* _TASK INSTRUCTIONS_:
Show all lines from the material that carry the word "verts".

* _RECORDS FOR THIS TASK_:
BEGIN
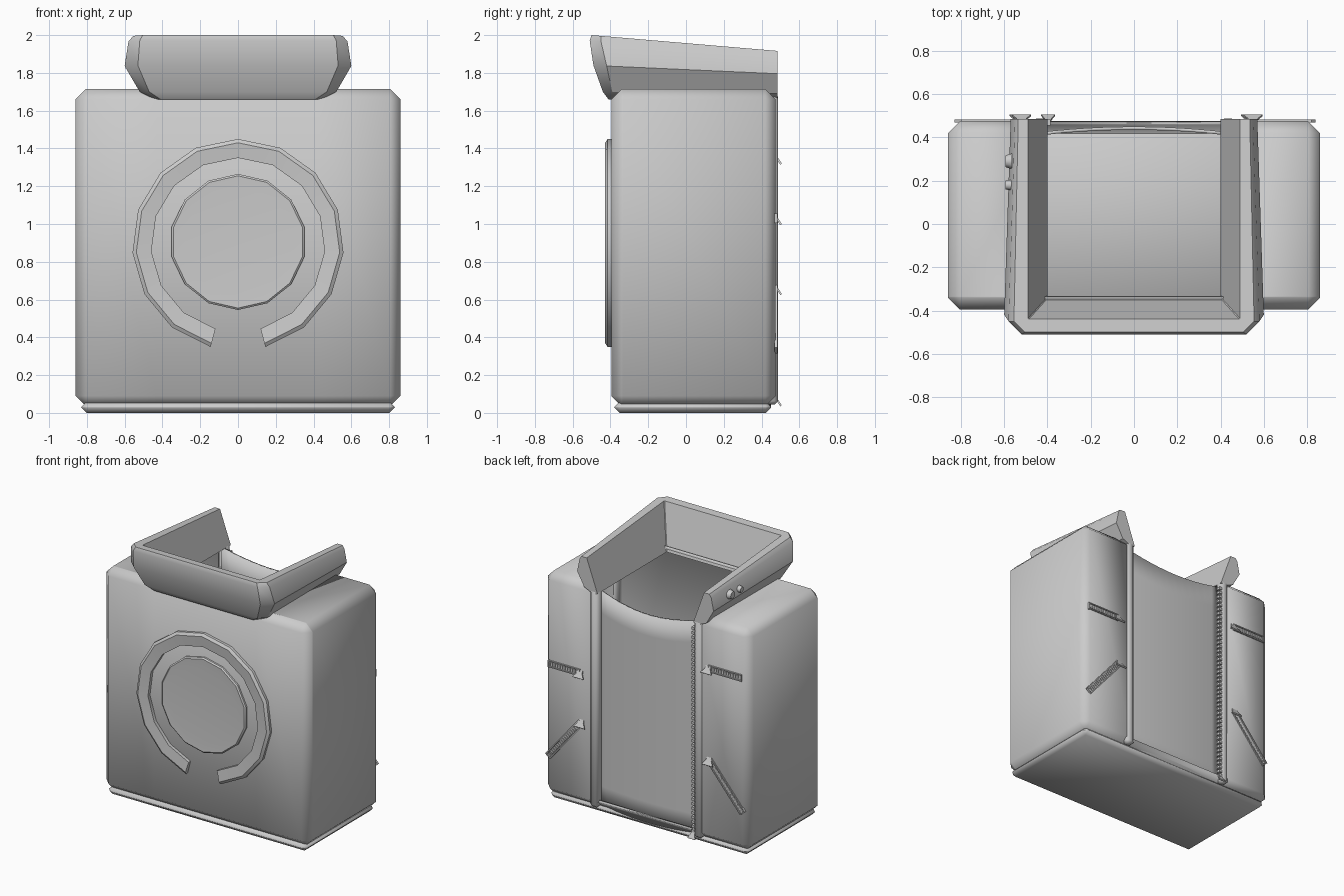
import bpy, bmesh, math
from mathutils import Matrix, Vector

if "Cube" in bpy.data.objects:
    bpy.data.objects.remove(bpy.data.objects["Cube"])

grey = bpy.data.materials.new("plain grey")
grey.use_nodes = True
grey.diffuse_color = (0.6, 0.6, 0.6, 1)
grey.node_tree.nodes["Principled BSDF"].inputs["Base Color"].default_value = grey.diffuse_color


def finish(name, bm, angle=50, recalc=True):
    if recalc:
        bmesh.ops.recalc_face_normals(bm, faces=bm.faces)
    for f in bm.faces:
        f.smooth = True
    mesh = bpy.data.meshes.new(name)
    bm.to_mesh(mesh)
    bm.free()
    mesh.set_sharp_from_angle(angle=math.radians(angle))
    mesh.materials.append(grey)
    ob = bpy.data.objects.new(name, mesh)
    bpy.context.collection.objects.link(ob)
    return ob


def add_box(bm, lo, hi, bevel=0, matrix=Matrix()):
    lo, hi = Vector(lo), Vector(hi)
    place = matrix @ Matrix.Translation((lo + hi) / 2) @ Matrix.Diagonal((*(hi - lo), 1))
    verts = bmesh.ops.create_cube(bm, size=1, matrix=place)["verts"]
    if bevel:
        edges = list({e for v in verts for e in v.link_edges})
        bmesh.ops.bevel(bm, geom=edges, offset=bevel, segments=1, affect='EDGES')


def add_loft(bm, rows, closed_rows=False, closed_ring=False):
    """Skin a list of point rows with quads and return the vertex rows."""
    grid = [[bm.verts.new(p) for p in row] for row in rows]
    n, m = len(grid), len(grid[0])
    for i in range(n if closed_rows else n - 1):
        for j in range(m if closed_ring else m - 1):
            a, b = grid[i], grid[(i + 1) % n]
            k = (j + 1) % m
            bm.faces.new((a[j], a[k], b[k], b[j]))
    return grid


# Hollow torso, open at the neck and between the two zip edges
bm = bmesh.new()
add_box(bm, (-0.86, -0.395, 0.035), (0.86, 0.475, 1.715), 0.055)
for co, no in (((0.43, 0, 0), (1, 0, 0)), ((-0.43, 0, 0), (1, 0, 0)), ((0, -0.335, 0), (0, 1, 0))):
    bmesh.ops.bisect_plane(bm, geom=bm.verts[:] + bm.edges[:] + bm.faces[:], plane_co=co, plane_no=no)
opening = []
for f in bm.faces:
    c = f.calc_center_median()
    if abs(c.x) < 0.42 and ((c.z > 1.6 and c.y > -0.33) or c.y > 0.42) and c.z > 0.07:
        opening.append(f)
bmesh.ops.delete(bm, geom=opening, context='FACES')
torso = finish("torso", bm, recalc=False)
shell = torso.modifiers.new("thickness", 'SOLIDIFY')
shell.thickness = 0.02
shell.offset = -1

# Narrow hem under the torso
bm = bmesh.new()
add_loft_rows = []
add_box(bm, (-0.83, -0.38, 0), (0.83, 0.45, 0.06), 0.028)
finish("hem", bm)

# Curved inner panel with a dipping neckline
bm = bmesh.new()
rows = []
for i in range(13):
    x = -0.43 + 0.86 * i / 12
    arch = 1 - (x / 0.43) ** 2
    top = 1.67 - 0.07 * arch
    rows.append([(x, 0.425 + 0.025 * arch, 0.03 + (top - 0.03) * t) for t in (0, 0.1, 0.5, 0.9, 1)])
add_loft(bm, rows)
panel = finish("inner_panel", bm)
panel.modifiers.new("thickness", 'SOLIDIFY').thickness = 0.015

# Raised edges beside the opening
for side, name in ((1, "left_edge"), (-1, "right_edge")):
    bm = bmesh.new()
    xs = sorted((side * 0.40, side * 0.47))
    add_box(bm, (xs[0], 0.42, 0.045), (xs[1], 0.488, 1.69), 0.018)
    finish(name, bm)

# Flared collar, open at the back: (half width, front y, z, corner cut, end narrowing)
levels = [(0.40, -0.34, 1.67, 0.004, 0), (0.44, -0.41, 1.66, 0.03, 0),
          (0.52, -0.44, 1.70, 0.05, 0.01), (0.60, -0.49, 1.84, 0.07, 0.03),
          (0.58, -0.51, 1.97, 0.06, 0.03), (0.555, -0.50, 2.0, 0.05, 0.02),
          (0.49, -0.44, 2.0, 0.004, 0)]
rows = []
for w, front, z, cut, narrow in levels:
    outline = [(w - narrow, 0.485), (w, front + cut), (w - cut, front)]
    outline += [(-x, y) for x, y in reversed(outline)]
    fall = 0.085 * (z - 1.66) / 0.34
    rows.append([(x, y, z - fall * (y + 0.5)) for x, y in outline])
bm = bmesh.new()
grid = add_loft(bm, rows, closed_rows=True)
for end in (0, -1):
    bm.faces.new([row[end] for row in grid])
finish("collar", bm, 35)


# Broken ring on the front, with a bevelled rim
def arc(radius, y):
    pts = []
    for i in range(15):
        a = math.radians(-165 + 330 * i / 14)
        pts.append((radius * math.sin(a), y, 0.89 + radius * math.cos(a)))
    return pts


bm = bmesh.new()
grid = add_loft(bm, [arc(0.56, -0.38), arc(0.56, -0.415), arc(0.54, -0.428),
                     arc(0.46, -0.42), arc(0.46, -0.38)], closed_rows=True)
for end in (0, -1):
    bm.faces.new([row[end] for row in grid])
finish("front_ring", bm, 25)

# Raised disc inside the ring
bm = bmesh.new()
rows = []
for radius, y in ((0.36, -0.38), (0.36, -0.408), (0.35, -0.416), (0.285, -0.412)):
    rows.append([(radius * math.sin(math.tau * i / 14), y, 0.905 + radius * math.cos(math.tau * i / 14))
                 for i in range(14)])
grid = add_loft(bm, rows, closed_ring=True)
bm.faces.new(grid[-1])
bm.faces.new(grid[0])
finish("front_disc", bm, 25)


# Flared zip pull hanging outward
def add_pull(bm, x, z, half=0.045):
    rows = []
    for w, y, dz in ((half * 0.45, 0.478, 0.02), (half * 0.5, 0.488, 0), (half, 0.507, -0.03)):
        rows.append([(x - w, y, z + dz), (x + w, y, z + dz),
                     (x + w, y - 0.008, z + dz - 0.006), (x - w, y - 0.008, z + dz - 0.006)])
    grid = add_loft(bm, rows, closed_ring=True)
    bm.faces.new(grid[0])
    bm.faces.new(grid[-1])


# Main zip teeth along the right edge of the opening
bm = bmesh.new()
for i in range(46):
    z = 0.08 + i * 0.034
    add_box(bm, (-0.41, 0.455, z), (-0.385, 0.485, z + 0.02))
add_pull(bm, -0.397, 0.07, 0.032)
finish("main_zip", bm)

# Zipped pockets: inner end and outer end of each
pockets = {"left_upper_pocket": (0.55, 1.03, 0.82, 1.03), "right_upper_pocket": (-0.52, 1.35, -0.80, 1.35),
           "left_lower_pocket": (0.54, 0.66, 0.82, 0.33), "right_lower_pocket": (-0.53, 0.66, -0.81, 0.33)}
for name, (x0, z0, x1, z1) in pockets.items():
    length = math.hypot(x1 - x0, z1 - z0)
    turn = Matrix.Translation((x0, 0.476, z0)) @ Matrix.Rotation(-math.atan2(z1 - z0, x1 - x0), 4, 'Y')
    bm = bmesh.new()
    for v in (-0.026, 0.018):
        add_box(bm, (0, -0.008, v), (length, 0.008, v + 0.008), 0, turn)
    for u in (0, length - 0.008):
        add_box(bm, (u, -0.008, -0.026), (u + 0.008, 0.008, 0.026), 0, turn)
    count = int(length / 0.02)
    for i in range(1, count):
        u = i * length / count
        add_box(bm, (u, -0.005, -0.012), (u + 0.01, 0.005, 0.012), 0, turn)
    add_pull(bm, x0, z0)
    finish(name, bm)

# Two round studs on the right side of the collar
bm = bmesh.new()
for y, radius in ((0.29, 0.036), (0.18, 0.026)):
    bmesh.ops.create_cone(bm, cap_ends=True, segments=12, radius1=radius, radius2=radius * 0.75, depth=0.03,
                          matrix=Matrix.Translation((-0.58, y, 1.85)) @ Matrix.Rotation(-math.pi / 2, 4, 'Y'))
finish("collar_studs", bm)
END
* _FINAL ANSWER_:
    verts = bmesh.ops.create_cube(bm, size=1, matrix=place)["verts"]
        edges = list({e for v in verts for e in v.link_edges})
    grid = [[bm.verts.new(p) for p in row] for row in rows]
    bmesh.ops.bisect_plane(bm, geom=bm.verts[:] + bm.edges[:] + bm.faces[:], plane_co=co, plane_no=no)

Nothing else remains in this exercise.